Prime prices, that is the top 25% of the market by value, increased to an average of £463,153 in May from £457,040 in April, the third consecutive monthly increase, according to the PrimeLocation index.
Prime prices are now 1.4% higher than the same time last year and the highest since the index began in December 2007.

Back in May 2008, in the middle of the housing downturn, the average prime property was on sale for £410,022 which means that the prime market has seen prices grow by 13%, or over £53,000, in the past three years. In comparison the mass market has seen prices fall by 0.2% over the same three year period.

In the past month every region of the UK saw prime prices increase, except for London where they dipped very slightly by 0.1%. The strongest monthly growth was in Scotland, up 2.4% and the North East was up 2.3%, while the fastest annual growth was in the North West where it was 8.5%, Yorkshire and Humberside at 6.1% and Wales at 4.6%.

The average prime property price in Scotland is now £392,249, its £322,607 in the North East of England, £574,926 in the South East of England, £451,959 in the East of England, £480, 828 in the South West of England and £361,638 in the East Midlands.

In North West England it is £342,474, it is £347,185 in Wales, £381,904 in the West Midlands, £357,822 in Yorkshire and the Humber and £1,148,878 in London.

‘The figures speak for themselves. In the past three years, for all the talk of difficulties in the housing market and the wider economy, the top end of the market has boomed while the rest of the market has seen prices stagnate or fall,’ said Nigel Lewis, property analyst at PrimeLocation.

‘Wealthier people with larger homes are still able to move up the property ladder because it’s easier for them obtain mortgages. So demand is intense in this part of the market but, on the other hand, supply remains low and has done for some time. It’s difficult for people in the prime market to find the house they want at the moment and so prices have been rising as people bid higher and higher,’ he explained.

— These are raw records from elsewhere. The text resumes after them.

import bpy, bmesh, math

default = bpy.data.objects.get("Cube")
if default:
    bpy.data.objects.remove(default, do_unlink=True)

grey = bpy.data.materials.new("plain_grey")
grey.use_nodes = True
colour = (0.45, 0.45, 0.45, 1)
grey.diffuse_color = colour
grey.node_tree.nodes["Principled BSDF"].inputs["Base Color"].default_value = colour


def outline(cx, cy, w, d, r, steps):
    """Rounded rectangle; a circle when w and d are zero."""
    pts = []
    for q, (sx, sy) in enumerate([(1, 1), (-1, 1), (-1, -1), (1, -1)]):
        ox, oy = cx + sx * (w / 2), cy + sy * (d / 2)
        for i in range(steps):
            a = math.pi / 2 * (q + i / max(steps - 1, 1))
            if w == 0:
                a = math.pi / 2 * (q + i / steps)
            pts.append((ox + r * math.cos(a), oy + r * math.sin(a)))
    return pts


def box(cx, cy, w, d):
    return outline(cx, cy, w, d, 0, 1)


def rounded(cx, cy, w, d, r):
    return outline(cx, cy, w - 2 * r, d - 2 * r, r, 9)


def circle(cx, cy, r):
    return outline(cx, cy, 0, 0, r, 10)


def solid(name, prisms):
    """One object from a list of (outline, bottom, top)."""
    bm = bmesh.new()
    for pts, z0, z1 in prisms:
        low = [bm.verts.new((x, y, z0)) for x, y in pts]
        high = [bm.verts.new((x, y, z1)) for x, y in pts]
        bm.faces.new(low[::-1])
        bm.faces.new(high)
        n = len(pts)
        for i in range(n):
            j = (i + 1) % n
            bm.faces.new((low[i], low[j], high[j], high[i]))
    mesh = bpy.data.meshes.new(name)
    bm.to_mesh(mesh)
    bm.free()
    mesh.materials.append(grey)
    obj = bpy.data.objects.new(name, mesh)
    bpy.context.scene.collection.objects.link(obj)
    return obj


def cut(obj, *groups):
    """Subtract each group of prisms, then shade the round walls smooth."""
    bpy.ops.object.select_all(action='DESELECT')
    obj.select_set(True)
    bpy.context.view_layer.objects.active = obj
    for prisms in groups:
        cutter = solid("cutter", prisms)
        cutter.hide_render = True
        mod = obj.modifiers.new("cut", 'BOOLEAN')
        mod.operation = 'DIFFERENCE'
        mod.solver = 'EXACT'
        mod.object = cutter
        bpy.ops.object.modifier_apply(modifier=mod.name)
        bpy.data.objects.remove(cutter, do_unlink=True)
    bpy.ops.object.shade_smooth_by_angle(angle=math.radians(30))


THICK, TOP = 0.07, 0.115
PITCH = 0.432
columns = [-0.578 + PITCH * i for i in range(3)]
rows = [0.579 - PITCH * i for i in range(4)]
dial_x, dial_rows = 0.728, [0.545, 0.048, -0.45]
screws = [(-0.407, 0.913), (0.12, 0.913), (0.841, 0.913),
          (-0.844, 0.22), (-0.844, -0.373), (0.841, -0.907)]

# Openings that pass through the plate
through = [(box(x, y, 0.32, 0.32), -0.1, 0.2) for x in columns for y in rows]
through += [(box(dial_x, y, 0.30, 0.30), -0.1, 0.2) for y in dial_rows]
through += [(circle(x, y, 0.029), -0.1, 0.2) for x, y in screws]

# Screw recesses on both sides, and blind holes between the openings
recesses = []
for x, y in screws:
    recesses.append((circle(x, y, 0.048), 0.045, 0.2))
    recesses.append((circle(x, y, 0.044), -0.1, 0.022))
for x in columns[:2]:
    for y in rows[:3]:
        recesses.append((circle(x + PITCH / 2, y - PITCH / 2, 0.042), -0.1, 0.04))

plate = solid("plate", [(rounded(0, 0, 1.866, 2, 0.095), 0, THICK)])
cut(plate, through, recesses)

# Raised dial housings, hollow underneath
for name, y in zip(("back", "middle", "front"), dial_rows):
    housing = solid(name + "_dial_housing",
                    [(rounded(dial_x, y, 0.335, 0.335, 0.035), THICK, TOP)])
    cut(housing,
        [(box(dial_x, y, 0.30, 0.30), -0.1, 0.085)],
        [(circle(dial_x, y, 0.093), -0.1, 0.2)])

Meanwhile prime platinum properties, the top 10% by value, have seen prices increase by 1.5% in May, rising to £642,052 from £632,407 in April. This is also the third consecutive monthly increase.